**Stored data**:
-.-.-
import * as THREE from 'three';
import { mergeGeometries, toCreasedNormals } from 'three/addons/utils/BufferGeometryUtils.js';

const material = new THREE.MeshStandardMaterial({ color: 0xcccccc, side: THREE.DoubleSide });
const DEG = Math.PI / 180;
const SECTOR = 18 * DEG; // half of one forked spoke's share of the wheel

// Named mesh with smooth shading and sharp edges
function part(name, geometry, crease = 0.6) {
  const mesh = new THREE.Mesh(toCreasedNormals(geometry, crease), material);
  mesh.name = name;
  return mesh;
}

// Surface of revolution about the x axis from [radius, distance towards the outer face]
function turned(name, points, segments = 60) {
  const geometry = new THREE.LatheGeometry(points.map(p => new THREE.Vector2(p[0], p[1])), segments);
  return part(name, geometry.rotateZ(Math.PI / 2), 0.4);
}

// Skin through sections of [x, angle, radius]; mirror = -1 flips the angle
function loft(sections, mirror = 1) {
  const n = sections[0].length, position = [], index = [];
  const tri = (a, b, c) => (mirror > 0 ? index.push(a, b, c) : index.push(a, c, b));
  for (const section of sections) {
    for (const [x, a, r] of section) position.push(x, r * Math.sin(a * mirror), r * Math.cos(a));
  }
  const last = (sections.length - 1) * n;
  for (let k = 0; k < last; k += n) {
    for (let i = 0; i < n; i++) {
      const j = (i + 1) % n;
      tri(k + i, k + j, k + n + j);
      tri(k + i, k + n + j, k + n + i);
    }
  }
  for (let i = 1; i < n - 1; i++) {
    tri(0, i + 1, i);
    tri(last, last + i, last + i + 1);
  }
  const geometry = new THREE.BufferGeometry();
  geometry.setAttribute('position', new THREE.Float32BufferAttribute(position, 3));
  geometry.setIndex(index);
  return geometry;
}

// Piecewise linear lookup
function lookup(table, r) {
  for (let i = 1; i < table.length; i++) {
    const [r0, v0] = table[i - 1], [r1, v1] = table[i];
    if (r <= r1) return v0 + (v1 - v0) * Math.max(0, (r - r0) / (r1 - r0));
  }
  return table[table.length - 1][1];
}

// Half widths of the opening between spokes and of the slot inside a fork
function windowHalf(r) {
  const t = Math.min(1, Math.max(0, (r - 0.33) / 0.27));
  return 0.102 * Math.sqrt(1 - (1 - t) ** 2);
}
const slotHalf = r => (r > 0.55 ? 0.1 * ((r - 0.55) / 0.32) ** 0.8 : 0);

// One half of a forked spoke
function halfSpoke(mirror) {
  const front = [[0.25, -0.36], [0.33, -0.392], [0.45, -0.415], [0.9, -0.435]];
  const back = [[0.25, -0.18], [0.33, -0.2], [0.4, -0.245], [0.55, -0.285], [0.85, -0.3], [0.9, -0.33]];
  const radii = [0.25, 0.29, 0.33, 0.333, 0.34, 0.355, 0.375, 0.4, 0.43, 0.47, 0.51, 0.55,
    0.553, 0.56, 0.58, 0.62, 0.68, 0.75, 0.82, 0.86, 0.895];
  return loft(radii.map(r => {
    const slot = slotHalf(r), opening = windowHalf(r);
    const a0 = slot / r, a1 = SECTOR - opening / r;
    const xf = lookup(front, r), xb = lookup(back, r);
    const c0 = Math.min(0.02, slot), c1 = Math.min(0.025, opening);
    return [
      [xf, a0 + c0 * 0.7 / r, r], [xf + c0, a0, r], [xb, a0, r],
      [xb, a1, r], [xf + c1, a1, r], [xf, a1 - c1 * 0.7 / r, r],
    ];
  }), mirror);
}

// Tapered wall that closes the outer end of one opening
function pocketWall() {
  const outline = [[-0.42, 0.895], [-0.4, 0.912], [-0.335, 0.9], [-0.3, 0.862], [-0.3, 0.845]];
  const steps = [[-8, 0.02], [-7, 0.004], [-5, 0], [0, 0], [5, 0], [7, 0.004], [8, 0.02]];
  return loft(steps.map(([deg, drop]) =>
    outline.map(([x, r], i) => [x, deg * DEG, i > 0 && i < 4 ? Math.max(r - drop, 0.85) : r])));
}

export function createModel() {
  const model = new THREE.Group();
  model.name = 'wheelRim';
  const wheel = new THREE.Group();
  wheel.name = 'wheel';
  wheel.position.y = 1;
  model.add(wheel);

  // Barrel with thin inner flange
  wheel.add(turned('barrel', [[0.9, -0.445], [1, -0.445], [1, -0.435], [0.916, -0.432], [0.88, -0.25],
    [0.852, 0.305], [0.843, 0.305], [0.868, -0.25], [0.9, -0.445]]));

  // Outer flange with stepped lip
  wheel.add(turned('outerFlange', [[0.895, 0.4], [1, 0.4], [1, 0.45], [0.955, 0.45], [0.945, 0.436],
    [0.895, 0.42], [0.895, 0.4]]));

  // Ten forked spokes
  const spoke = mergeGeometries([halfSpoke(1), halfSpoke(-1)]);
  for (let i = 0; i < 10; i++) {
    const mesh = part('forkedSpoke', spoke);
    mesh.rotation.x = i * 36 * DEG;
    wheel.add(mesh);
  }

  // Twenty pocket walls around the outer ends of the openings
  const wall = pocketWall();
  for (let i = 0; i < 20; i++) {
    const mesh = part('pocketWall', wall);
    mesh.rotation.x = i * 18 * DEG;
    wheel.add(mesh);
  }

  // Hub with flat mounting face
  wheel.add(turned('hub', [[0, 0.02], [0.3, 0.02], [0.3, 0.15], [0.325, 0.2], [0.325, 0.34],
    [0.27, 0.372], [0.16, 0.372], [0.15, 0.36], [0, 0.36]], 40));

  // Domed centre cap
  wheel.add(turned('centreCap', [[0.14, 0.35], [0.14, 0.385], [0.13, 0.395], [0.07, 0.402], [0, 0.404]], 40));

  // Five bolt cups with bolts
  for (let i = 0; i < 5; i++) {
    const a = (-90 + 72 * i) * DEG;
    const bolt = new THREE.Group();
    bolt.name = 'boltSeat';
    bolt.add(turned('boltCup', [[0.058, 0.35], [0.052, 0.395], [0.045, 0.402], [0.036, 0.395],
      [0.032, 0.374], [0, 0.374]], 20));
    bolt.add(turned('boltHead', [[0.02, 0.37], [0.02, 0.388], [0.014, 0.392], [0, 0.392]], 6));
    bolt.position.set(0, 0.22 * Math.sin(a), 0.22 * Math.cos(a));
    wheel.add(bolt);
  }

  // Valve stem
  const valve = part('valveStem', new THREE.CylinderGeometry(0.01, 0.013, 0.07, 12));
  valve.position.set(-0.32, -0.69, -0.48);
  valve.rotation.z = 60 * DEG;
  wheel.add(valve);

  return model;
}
-.-.-
**Aim of the task**:
An exact reproduction of all the entries above is the expected answer.

**Result for this task**:
import * as THREE from 'three';
import { mergeGeometries, toCreasedNormals } from 'three/addons/utils/BufferGeometryUtils.js';

const material = new THREE.MeshStandardMaterial({ color: 0xcccccc, side: THREE.DoubleSide });
const DEG = Math.PI / 180;
const SECTOR = 18 * DEG; // half of one forked spoke's share of the wheel

// Named mesh with smooth shading and sharp edges
function part(name, geometry, crease = 0.6) {
  const mesh = new THREE.Mesh(toCreasedNormals(geometry, crease), material);
  mesh.name = name;
  return mesh;
}

// Surface of revolution about the x axis from [radius, distance towards the outer face]
function turned(name, points, segments = 60) {
  const geometry = new THREE.LatheGeometry(points.map(p => new THREE.Vector2(p[0], p[1])), segments);
  return part(name, geometry.rotateZ(Math.PI / 2), 0.4);
}

// Skin through sections of [x, angle, radius]; mirror = -1 flips the angle
function loft(sections, mirror = 1) {
  const n = sections[0].length, position = [], index = [];
  const tri = (a, b, c) => (mirror > 0 ? index.push(a, b, c) : index.push(a, c, b));
  for (const section of sections) {
    for (const [x, a, r] of section) position.push(x, r * Math.sin(a * mirror), r * Math.cos(a));
  }
  const last = (sections.length - 1) * n;
  for (let k = 0; k < last; k += n) {
    for (let i = 0; i < n; i++) {
      const j = (i + 1) % n;
      tri(k + i, k + j, k + n + j);
      tri(k + i, k + n + j, k + n + i);
    }
  }
  for (let i = 1; i < n - 1; i++) {
    tri(0, i + 1, i);
    tri(last, last + i, last + i + 1);
  }
  const geometry = new THREE.BufferGeometry();
  geometry.setAttribute('position', new THREE.Float32BufferAttribute(position, 3));
  geometry.setIndex(index);
  return geometry;
}

// Piecewise linear lookup
function lookup(table, r) {
  for (let i = 1; i < table.length; i++) {
    const [r0, v0] = table[i - 1], [r1, v1] = table[i];
    if (r <= r1) return v0 + (v1 - v0) * Math.max(0, (r - r0) / (r1 - r0));
  }
  return table[table.length - 1][1];
}

// Half widths of the opening between spokes and of the slot inside a fork
function windowHalf(r) {
  const t = Math.min(1, Math.max(0, (r - 0.33) / 0.27));
  return 0.102 * Math.sqrt(1 - (1 - t) ** 2);
}
const slotHalf = r => (r > 0.55 ? 0.1 * ((r - 0.55) / 0.32) ** 0.8 : 0);

// One half of a forked spoke
function halfSpoke(mirror) {
  const front = [[0.25, -0.36], [0.33, -0.392], [0.45, -0.415], [0.9, -0.435]];
  const back = [[0.25, -0.18], [0.33, -0.2], [0.4, -0.245], [0.55, -0.285], [0.85, -0.3], [0.9, -0.33]];
  const radii = [0.25, 0.29, 0.33, 0.333, 0.34, 0.355, 0.375, 0.4, 0.43, 0.47, 0.51, 0.55,
    0.553, 0.56, 0.58, 0.62, 0.68, 0.75, 0.82, 0.86, 0.895];
  return loft(radii.map(r => {
    const slot = slotHalf(r), opening = windowHalf(r);
    const a0 = slot / r, a1 = SECTOR - opening / r;
    const xf = lookup(front, r), xb = lookup(back, r);
    const c0 = Math.min(0.02, slot), c1 = Math.min(0.025, opening);
    return [
      [xf, a0 + c0 * 0.7 / r, r], [xf + c0, a0, r], [xb, a0, r],
      [xb, a1, r], [xf + c1, a1, r], [xf, a1 - c1 * 0.7 / r, r],
    ];
  }), mirror);
}

// Tapered wall that closes the outer end of one opening
function pocketWall() {
  const outline = [[-0.42, 0.895], [-0.4, 0.912], [-0.335, 0.9], [-0.3, 0.862], [-0.3, 0.845]];
  const steps = [[-8, 0.02], [-7, 0.004], [-5, 0], [0, 0], [5, 0], [7, 0.004], [8, 0.02]];
  return loft(steps.map(([deg, drop]) =>
    outline.map(([x, r], i) => [x, deg * DEG, i > 0 && i < 4 ? Math.max(r - drop, 0.85) : r])));
}

export function createModel() {
  const model = new THREE.Group();
  model.name = 'wheelRim';
  const wheel = new THREE.Group();
  wheel.name = 'wheel';
  wheel.position.y = 1;
  model.add(wheel);

  // Barrel with thin inner flange
  wheel.add(turned('barrel', [[0.9, -0.445], [1, -0.445], [1, -0.435], [0.916, -0.432], [0.88, -0.25],
    [0.852, 0.305], [0.843, 0.305], [0.868, -0.25], [0.9, -0.445]]));

  // Outer flange with stepped lip
  wheel.add(turned('outerFlange', [[0.895, 0.4], [1, 0.4], [1, 0.45], [0.955, 0.45], [0.945, 0.436],
    [0.895, 0.42], [0.895, 0.4]]));

  // Ten forked spokes
  const spoke = mergeGeometries([halfSpoke(1), halfSpoke(-1)]);
  for (let i = 0; i < 10; i++) {
    const mesh = part('forkedSpoke', spoke);
    mesh.rotation.x = i * 36 * DEG;
    wheel.add(mesh);
  }

  // Twenty pocket walls around the outer ends of the openings
  const wall = pocketWall();
  for (let i = 0; i < 20; i++) {
    const mesh = part('pocketWall', wall);
    mesh.rotation.x = i * 18 * DEG;
    wheel.add(mesh);
  }

  // Hub with flat mounting face
  wheel.add(turned('hub', [[0, 0.02], [0.3, 0.02], [0.3, 0.15], [0.325, 0.2], [0.325, 0.34],
    [0.27, 0.372], [0.16, 0.372], [0.15, 0.36], [0, 0.36]], 40));

  // Domed centre cap
  wheel.add(turned('centreCap', [[0.14, 0.35], [0.14, 0.385], [0.13, 0.395], [0.07, 0.402], [0, 0.404]], 40));

  // Five bolt cups with bolts
  for (let i = 0; i < 5; i++) {
    const a = (-90 + 72 * i) * DEG;
    const bolt = new THREE.Group();
    bolt.name = 'boltSeat';
    bolt.add(turned('boltCup', [[0.058, 0.35], [0.052, 0.395], [0.045, 0.402], [0.036, 0.395],
      [0.032, 0.374], [0, 0.374]], 20));
    bolt.add(turned('boltHead', [[0.02, 0.37], [0.02, 0.388], [0.014, 0.392], [0, 0.392]], 6));
    bolt.position.set(0, 0.22 * Math.sin(a), 0.22 * Math.cos(a));
    wheel.add(bolt);
  }

  // Valve stem
  const valve = part('valveStem', new THREE.CylinderGeometry(0.01, 0.013, 0.07, 12));
  valve.position.set(-0.32, -0.69, -0.48);
  valve.rotation.z = 60 * DEG;
  wheel.add(valve);

  return model;
}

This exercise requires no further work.